If you ask me, it's a good job the palms of people's hands are generally so compact, otherwise what would manufacturers describe their tiny products as fitting into? "Fits into your small-intestine" just doesn't have the same 'buy me!' ring to it. Anyway, Canon is latest to roll out that old chestnut, claiming their Selphy CP740 photo printer is, yes, small enough to fit in your hand. It'll spit out a fresh 4x6 in 58 seconds.
If you lock a printer, a WiFi dongle and a digital photo frame in a bedroom with an two-gallon tub of industrial lubricant and refuse to let them leave until they've produced some sort of offspring, you might just end up with this Wall-Mountable Wireless Printer. Designed by ransmeier & floyd, it produces prints and then drops them down into a viewing window.
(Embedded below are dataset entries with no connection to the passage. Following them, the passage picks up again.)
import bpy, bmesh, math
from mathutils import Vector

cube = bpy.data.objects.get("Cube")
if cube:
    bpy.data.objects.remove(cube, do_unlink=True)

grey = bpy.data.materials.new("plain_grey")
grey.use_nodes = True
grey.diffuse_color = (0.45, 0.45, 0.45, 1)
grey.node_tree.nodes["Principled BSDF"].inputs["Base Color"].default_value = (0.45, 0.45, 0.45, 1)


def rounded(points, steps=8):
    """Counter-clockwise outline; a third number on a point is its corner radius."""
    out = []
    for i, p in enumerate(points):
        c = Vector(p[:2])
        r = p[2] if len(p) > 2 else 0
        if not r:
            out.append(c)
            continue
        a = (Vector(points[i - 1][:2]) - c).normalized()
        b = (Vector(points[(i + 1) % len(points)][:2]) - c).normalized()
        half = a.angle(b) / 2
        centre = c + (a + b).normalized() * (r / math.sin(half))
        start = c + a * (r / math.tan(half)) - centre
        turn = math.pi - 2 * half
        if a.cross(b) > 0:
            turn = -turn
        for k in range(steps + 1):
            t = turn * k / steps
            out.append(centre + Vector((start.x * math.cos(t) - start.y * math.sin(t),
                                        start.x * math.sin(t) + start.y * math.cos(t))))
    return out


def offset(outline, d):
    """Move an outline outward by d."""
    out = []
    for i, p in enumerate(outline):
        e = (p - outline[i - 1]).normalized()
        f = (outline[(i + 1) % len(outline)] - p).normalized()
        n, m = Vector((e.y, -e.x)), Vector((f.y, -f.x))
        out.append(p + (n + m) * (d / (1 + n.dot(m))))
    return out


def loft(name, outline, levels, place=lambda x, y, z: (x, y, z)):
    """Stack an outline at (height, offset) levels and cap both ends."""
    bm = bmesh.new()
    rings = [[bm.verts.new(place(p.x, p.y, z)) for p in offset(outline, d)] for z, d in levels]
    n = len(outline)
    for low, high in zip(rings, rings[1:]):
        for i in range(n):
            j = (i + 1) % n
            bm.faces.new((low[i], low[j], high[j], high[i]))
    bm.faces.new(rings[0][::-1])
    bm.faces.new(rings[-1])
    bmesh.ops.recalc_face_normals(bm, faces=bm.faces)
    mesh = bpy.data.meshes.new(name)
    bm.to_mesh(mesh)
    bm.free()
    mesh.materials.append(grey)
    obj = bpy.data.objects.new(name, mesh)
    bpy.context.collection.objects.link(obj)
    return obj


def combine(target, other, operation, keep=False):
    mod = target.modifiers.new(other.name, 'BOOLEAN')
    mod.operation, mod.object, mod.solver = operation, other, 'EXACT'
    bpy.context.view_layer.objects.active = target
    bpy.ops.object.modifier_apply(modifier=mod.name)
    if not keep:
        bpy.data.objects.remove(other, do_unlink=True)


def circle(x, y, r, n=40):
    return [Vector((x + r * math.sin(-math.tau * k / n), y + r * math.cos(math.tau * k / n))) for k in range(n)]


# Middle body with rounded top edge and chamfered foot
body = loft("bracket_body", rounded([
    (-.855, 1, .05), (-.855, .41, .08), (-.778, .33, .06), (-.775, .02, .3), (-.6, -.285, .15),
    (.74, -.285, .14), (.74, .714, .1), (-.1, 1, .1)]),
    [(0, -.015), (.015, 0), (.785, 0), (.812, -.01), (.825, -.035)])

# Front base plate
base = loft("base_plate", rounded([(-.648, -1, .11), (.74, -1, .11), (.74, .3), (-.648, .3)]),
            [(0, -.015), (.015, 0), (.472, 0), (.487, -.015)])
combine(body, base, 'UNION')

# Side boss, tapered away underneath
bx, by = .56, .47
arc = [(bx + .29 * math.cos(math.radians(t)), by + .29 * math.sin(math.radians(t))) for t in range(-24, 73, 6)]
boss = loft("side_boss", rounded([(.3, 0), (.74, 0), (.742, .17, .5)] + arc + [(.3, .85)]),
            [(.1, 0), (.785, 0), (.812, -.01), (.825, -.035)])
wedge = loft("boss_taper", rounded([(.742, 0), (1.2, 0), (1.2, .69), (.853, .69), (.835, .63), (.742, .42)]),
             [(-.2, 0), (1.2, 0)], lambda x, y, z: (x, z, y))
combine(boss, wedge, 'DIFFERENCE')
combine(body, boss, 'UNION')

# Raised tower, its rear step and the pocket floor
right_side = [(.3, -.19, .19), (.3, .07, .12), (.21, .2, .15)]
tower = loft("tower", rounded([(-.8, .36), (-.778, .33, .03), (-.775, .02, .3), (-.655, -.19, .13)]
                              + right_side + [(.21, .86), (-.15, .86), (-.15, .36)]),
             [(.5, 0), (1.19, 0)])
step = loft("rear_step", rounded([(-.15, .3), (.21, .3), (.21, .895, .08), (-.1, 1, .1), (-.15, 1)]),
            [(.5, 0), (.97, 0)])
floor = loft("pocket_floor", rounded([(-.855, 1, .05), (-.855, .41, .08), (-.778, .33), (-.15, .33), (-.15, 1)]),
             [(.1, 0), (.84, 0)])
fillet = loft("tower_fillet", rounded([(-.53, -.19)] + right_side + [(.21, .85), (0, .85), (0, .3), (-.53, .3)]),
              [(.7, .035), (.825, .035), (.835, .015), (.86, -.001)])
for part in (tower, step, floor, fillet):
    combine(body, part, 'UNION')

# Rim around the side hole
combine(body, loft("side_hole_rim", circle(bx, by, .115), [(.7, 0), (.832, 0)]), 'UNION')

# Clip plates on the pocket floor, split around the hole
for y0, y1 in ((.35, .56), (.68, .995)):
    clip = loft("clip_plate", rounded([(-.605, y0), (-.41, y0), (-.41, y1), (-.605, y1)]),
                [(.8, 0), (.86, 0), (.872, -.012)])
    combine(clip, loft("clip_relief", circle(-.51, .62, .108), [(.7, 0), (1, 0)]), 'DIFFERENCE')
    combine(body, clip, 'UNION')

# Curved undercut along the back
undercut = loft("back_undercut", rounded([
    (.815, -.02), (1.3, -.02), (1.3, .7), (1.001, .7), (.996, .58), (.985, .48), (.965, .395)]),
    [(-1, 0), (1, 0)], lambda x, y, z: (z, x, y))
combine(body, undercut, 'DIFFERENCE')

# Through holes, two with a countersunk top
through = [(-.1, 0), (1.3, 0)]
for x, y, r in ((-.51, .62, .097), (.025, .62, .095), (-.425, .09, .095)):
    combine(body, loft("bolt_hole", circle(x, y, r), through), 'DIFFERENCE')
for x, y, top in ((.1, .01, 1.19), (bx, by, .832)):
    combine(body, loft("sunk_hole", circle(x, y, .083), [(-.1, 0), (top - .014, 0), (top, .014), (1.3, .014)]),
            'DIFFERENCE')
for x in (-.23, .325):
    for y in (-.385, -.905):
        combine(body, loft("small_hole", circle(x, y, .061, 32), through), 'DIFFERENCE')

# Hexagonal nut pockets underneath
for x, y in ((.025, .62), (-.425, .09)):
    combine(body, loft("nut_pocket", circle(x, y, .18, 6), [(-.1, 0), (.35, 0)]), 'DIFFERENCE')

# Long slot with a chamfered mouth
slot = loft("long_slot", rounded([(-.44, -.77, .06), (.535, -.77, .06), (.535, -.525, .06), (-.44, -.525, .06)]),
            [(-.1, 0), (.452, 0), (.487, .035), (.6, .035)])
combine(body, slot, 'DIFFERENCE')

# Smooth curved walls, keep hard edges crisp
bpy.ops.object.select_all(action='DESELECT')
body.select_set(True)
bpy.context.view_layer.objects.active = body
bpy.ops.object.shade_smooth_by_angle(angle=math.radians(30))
Before the days of the internet, people watching cookery programmes on TV would have to develop very speedy writing hands in order to copy down a recipe from the screen before it disappeared. It was the difference between a delicious roasted duck breast with plum coulis and an unpleasant, flat cake that tastes like dung. What they really could have done with is some way to take a screenshot, printing it out for later and leaving them free to concentrate on hoping the chef scalds himself. Well, several years too late, Haier are planning to release a TV that, among HDMI and USB, has a "printer port".
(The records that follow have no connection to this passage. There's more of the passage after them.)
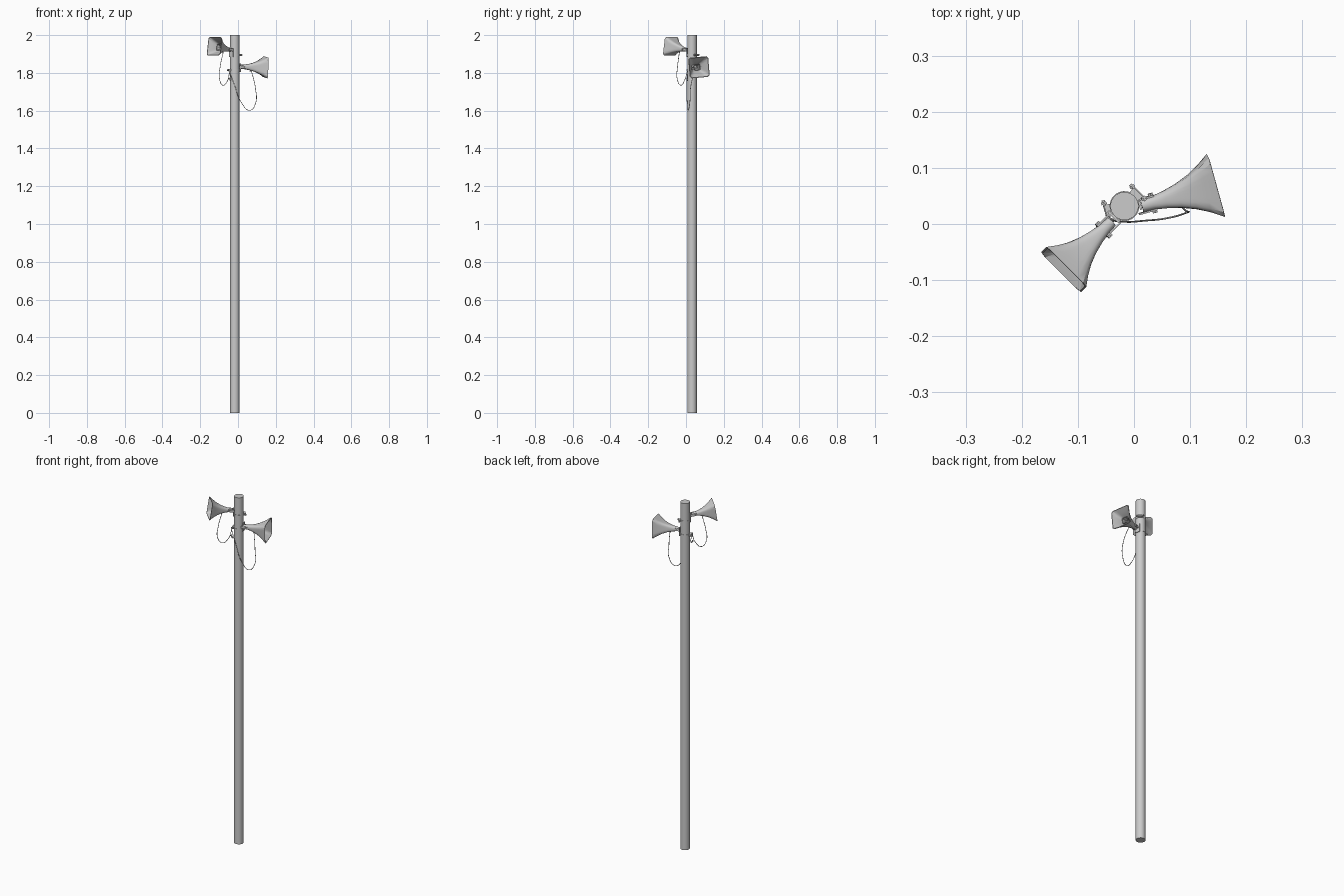
import bpy, bmesh
from math import sin, cos, pi, radians, atan2
from mathutils import Matrix, Vector

if "Cube" in bpy.data.objects:
    bpy.data.objects.remove(bpy.data.objects["Cube"])

POLE = Vector((-0.017, 0.032, 0))
R = 0.025


def finish(name, bm, M=Matrix()):
    bmesh.ops.recalc_face_normals(bm, faces=bm.faces)
    bm.transform(M)
    me = bpy.data.meshes.new(name)
    bm.to_mesh(me)
    bm.free()
    ob = bpy.data.objects.new(name, me)
    bpy.context.collection.objects.link(ob)
    bpy.ops.object.select_all(action='DESELECT')
    bpy.context.view_layer.objects.active = ob
    ob.select_set(True)
    bpy.ops.object.shade_smooth_by_angle(angle=radians(35))
    return ob


def loft(name, profile, M, n=32):
    """Skin of superellipse rings: (x, half width, half height, squareness)."""
    bm = bmesh.new()
    rings = []
    for x, w, h, e in profile:
        ring = []
        for i in range(n):
            a = 2 * pi * (i + 0.5) / n
            r = (abs(cos(a)) ** e + abs(sin(a)) ** e) ** (-1 / e)
            ring.append(bm.verts.new((x, w * r * cos(a), h * r * sin(a))))
        rings.append(ring)
    for p, q in zip(rings, rings[1:]):
        for i in range(n):
            j = (i + 1) % n
            bm.faces.new((p[i], p[j], q[j], q[i]))
    bm.faces.new(rings[0])
    bm.faces.new(rings[-1])
    return finish(name, bm, M)


def rod(name, a, b, r, M, n=16):
    a, b = Vector(a), Vector(b)
    bm = bmesh.new()
    bmesh.ops.create_cone(bm, cap_ends=True, segments=n, radius1=r, radius2=r, depth=(b - a).length)
    rot = (b - a).to_track_quat('Z', 'Y').to_matrix().to_4x4()
    return finish(name, bm, M @ Matrix.Translation((a + b) / 2) @ rot)


def box(name, c, s, M):
    bm = bmesh.new()
    bmesh.ops.create_cube(bm, size=1)
    return finish(name, bm, M @ Matrix.Translation(c) @ Matrix.Diagonal((*s, 1)))


def cable(name, pts):
    cu = bpy.data.curves.new(name, 'CURVE')
    cu.dimensions = '3D'
    cu.bevel_depth = 0.0016
    cu.bevel_resolution = 2
    sp = cu.splines.new('BEZIER')
    sp.bezier_points.add(len(pts) - 1)
    for bp, p in zip(sp.bezier_points, pts):
        bp.co = p
        bp.handle_left_type = bp.handle_right_type = 'AUTO'
    ob = bpy.data.objects.new(name, cu)
    bpy.context.collection.objects.link(ob)


def speaker(tag, throat, yaw, tilt, roll, length, half, clamp_z):
    M = (Matrix.Translation(throat) @ Matrix.Rotation(yaw, 4, 'Z')
         @ Matrix.Rotation(-tilt, 4, 'Y') @ Matrix.Rotation(roll, 4, 'X'))
    # flared horn: outer skin, rim, then back down the inside
    flare = [(0, .2, 2), (.15, .22, 2.2), (.32, .29, 2.8), (.5, .4, 4), (.68, .56, 6), (.85, .77, 10), (1, 1, 16)]
    outer = [(t * length, s * half, s * half, e) for t, s, e in flare]
    inner = [(t * length + .0005, s * half - .003, s * half - .003, e) for t, s, e in reversed(flare[2:])]
    loft(tag + "_horn", outer + inner, M)
    # inner reflex horn and its crossbar
    loft(tag + "_inner_horn", [(.3 * length, .007, .007, 2), (.55 * length, .011, .011, 4),
                               (.72 * length, .017, .017, 8), (.72 * length, .014, .014, 8),
                               (.5 * length, .008, .008, 4)], M)
    box(tag + "_inner_bar", (.6 * length, 0, 0), (.006, half * .9, .004), M)
    # side pivot bolts and bracket cheeks
    for s in (-1, 1):
        rod(tag + "_pivot_bolt", (.02, s * .009, 0), (.02, s * .018, 0), .005, M, 6)
        box(tag + "_bracket_cheek", (.008, s * .0125, 0), (.034, .003, .014), M)
    rod(tag + "_cable_gland", (.055, 0, -.012), (.055, 0, -.024), .004, M)
    # clamp around the pole with its bolts behind
    C = Matrix.Translation((POLE.x, POLE.y, clamp_z)) @ Matrix.Rotation(yaw, 4, 'Z')
    rod(tag + "_strap", (0, 0, -.005), (0, 0, .005), R + .0015, C, 32)
    box(tag + "_clamp_block", (-.030, 0, 0), (.010, .022, .012), C)
    rod(tag + "_clamp_screw", (-.034, -.02, 0), (-.034, .02, 0), .0028, C)
    for s in (-1, 1):
        rod(tag + "_clamp_nut", (-.034, s * .012, 0), (-.034, s * .017, 0), .0055, C, 6)
    box(tag + "_bracket_plate", (R + .002, 0, .012), (.004, .028, .045), C)


# pole
rod("pole", (POLE.x, POLE.y, 0), (POLE.x, POLE.y, 2), R, Matrix(), 32)

# loudspeakers
speaker("upper", (-.040, .004, 1.922), radians(225), radians(9), 0, .122, .0505, 1.895)
speaker("lower", (.014, .032, 1.832), atan2(.268, .964), radians(-1), radians(5), .137, .055, 1.815)

# hanging cables, meeting at a junction on the pole
cable("upper_cable", [(-.078, -.035, 1.91), (-.095, -.045, 1.83), (-.098, -.047, 1.77), (-.08, -.028, 1.735),
                      (-.055, -.008, 1.76), (-.045, .008, 1.81)])
cable("lower_cable", [(.07, .045, 1.815), (.092, .024, 1.72), (.093, .02, 1.64), (.062, .011, 1.602),
                      (.02, .006, 1.64), (-.02, .004, 1.74), (-.048, .008, 1.81)])
rod("cable_joint", (-.05, .008, 1.775), (-.038, .006, 1.76), .004, Matrix())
We all know that manufacturers make a ton of money off of ink cartridges. We know this because we fork over a lot of money for a piece of plastic, a chip and a few drops of ink. So naturally, as consumers we try to find the cheapest possible prices on said cartridges. For some, they find it cheaper to purchase their ink from manufacturers overseas. Don't expect to continue doing that for long.
Scroll your memory truffles back ten years, flick open a catalogue of printers and tell me the cheapest monochrome laser you can find. Bowel-shattering, isn't it. And yet for the past few weeks in my lounge-cum-banquette-seating-area I've had a networked laser printer that you can pick up for less than $100 online (or under £80 in the UK); it's the E120n and it's made by the lovelies at Lexmark.
One of the worst things in life has to be waiting. And for all of our great technology these days, we're still constantly waiting. Whether it's downloading Windows updates, or printing off a family portrait, there's always plenty of time to kill. Australian-based Silverbrook Research my have something to cut down on the time you spend waiting on those prints.
Canon's printer division has issued a warning this week about a group of gadget-squashing rogue Sumo wrestlers who have taken to squatting on consumer electronics and crushing them. The most recent victim is the company's Pixma iP90v printer, which used to be the size of a small bus but is now compact enough to slot into your printer bag.
A little while ago I wrote an article on the HP Printing Mailbox from Presto. As you saw in my article, I wasn't very impressed by what I saw. The good people over at Presto read it and wanted to make a believer out of me.